Please output all the entries word for word, without the pictures.

****************

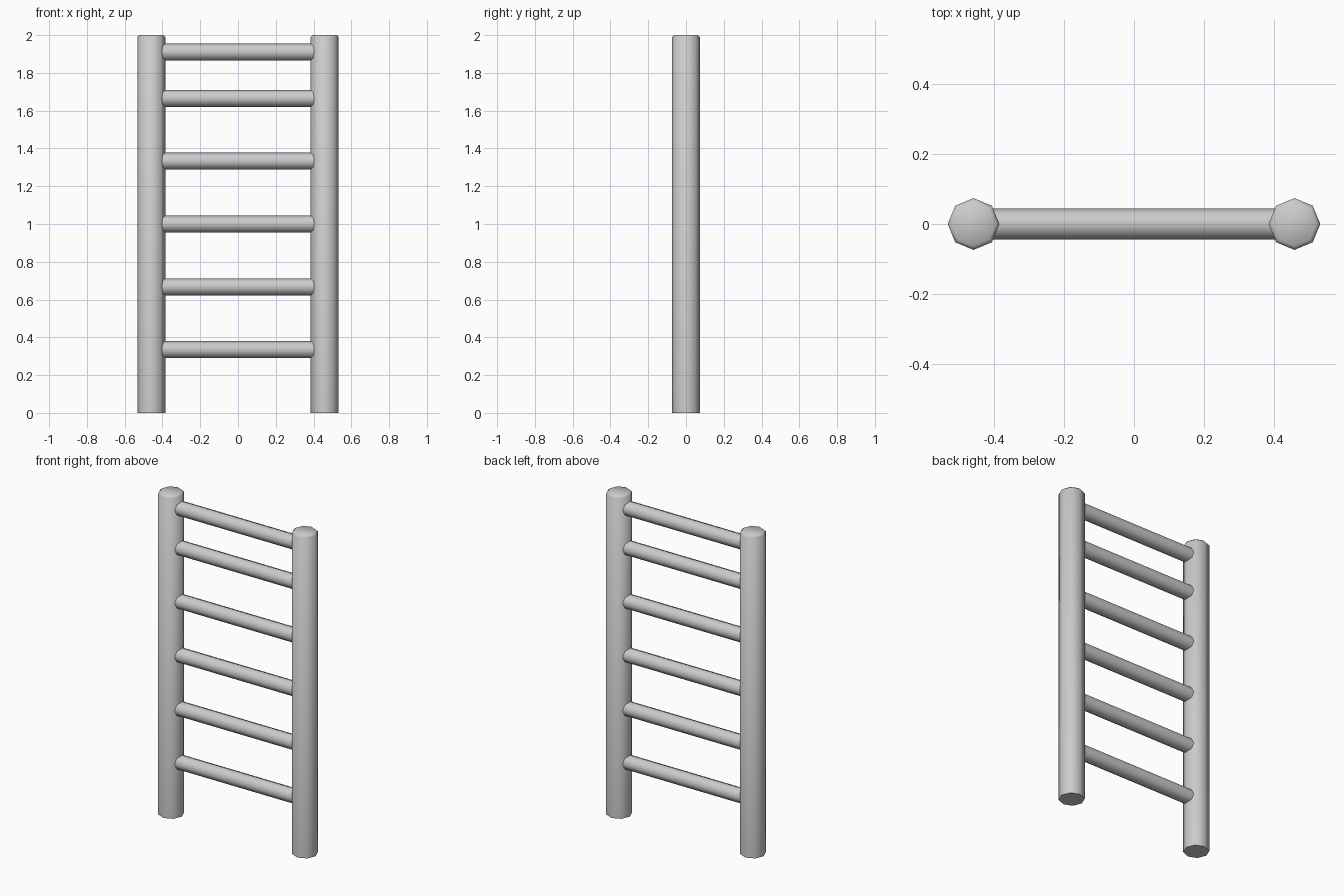
import bpy, bmesh, math

if "Cube" in bpy.data.objects:
    bpy.data.objects.remove(bpy.data.objects["Cube"])

SIDES = 8
POST_X, POST_R, HEIGHT = 0.459, 0.074, 2.0
RUNG_R = 0.045
RUNG_HEIGHTS = [0.335, 0.667, 1.0, 1.333, 1.665, 1.91]


def rod(name, radius, length, location, rotation=(0, 0, 0)):
    bpy.ops.mesh.primitive_cylinder_add(vertices=SIDES, radius=radius, depth=length,
                                        location=location, rotation=rotation)
    obj = bpy.context.object
    obj.name = name
    return obj


def smooth(obj):
    bpy.ops.object.select_all(action='DESELECT')
    obj.select_set(True)
    bpy.context.view_layer.objects.active = obj
    bpy.ops.object.shade_smooth_by_angle(angle=math.radians(50))


# Side posts, with a small chamfer around the top only
for side, sx in (("left", -1), ("right", 1)):
    post = rod(side + "_post", POST_R, HEIGHT, (sx * POST_X, 0, HEIGHT / 2))
    bm = bmesh.new()
    bm.from_mesh(post.data)
    rim = [e for e in bm.edges if all(v.co.z > 0 for v in e.verts)]
    bmesh.ops.bevel(bm, geom=rim, offset=0.01, segments=1, affect='EDGES')
    bm.to_mesh(post.data)
    bm.free()
    smooth(post)

# Rungs, running into the posts
for i, z in enumerate(RUNG_HEIGHTS, 1):
    smooth(rod(f"rung_{i}", RUNG_R, 2 * POST_X, (0, 0, z), (0, math.pi / 2, 0)))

****************

• **SOLUTION FOR THIS PROBLEM**:
import bpy, bmesh, math

if "Cube" in bpy.data.objects:
    bpy.data.objects.remove(bpy.data.objects["Cube"])

SIDES = 8
POST_X, POST_R, HEIGHT = 0.459, 0.074, 2.0
RUNG_R = 0.045
RUNG_HEIGHTS = [0.335, 0.667, 1.0, 1.333, 1.665, 1.91]


def rod(name, radius, length, location, rotation=(0, 0, 0)):
    bpy.ops.mesh.primitive_cylinder_add(vertices=SIDES, radius=radius, depth=length,
                                        location=location, rotation=rotation)
    obj = bpy.context.object
    obj.name = name
    return obj


def smooth(obj):
    bpy.ops.object.select_all(action='DESELECT')
    obj.select_set(True)
    bpy.context.view_layer.objects.active = obj
    bpy.ops.object.shade_smooth_by_angle(angle=math.radians(50))


# Side posts, with a small chamfer around the top only
for side, sx in (("left", -1), ("right", 1)):
    post = rod(side + "_post", POST_R, HEIGHT, (sx * POST_X, 0, HEIGHT / 2))
    bm = bmesh.new()
    bm.from_mesh(post.data)
    rim = [e for e in bm.edges if all(v.co.z > 0 for v in e.verts)]
    bmesh.ops.bevel(bm, geom=rim, offset=0.01, segments=1, affect='EDGES')
    bm.to_mesh(post.data)
    bm.free()
    smooth(post)

# Rungs, running into the posts
for i, z in enumerate(RUNG_HEIGHTS, 1):
    smooth(rod(f"rung_{i}", RUNG_R, 2 * POST_X, (0, 0, z), (0, math.pi / 2, 0)))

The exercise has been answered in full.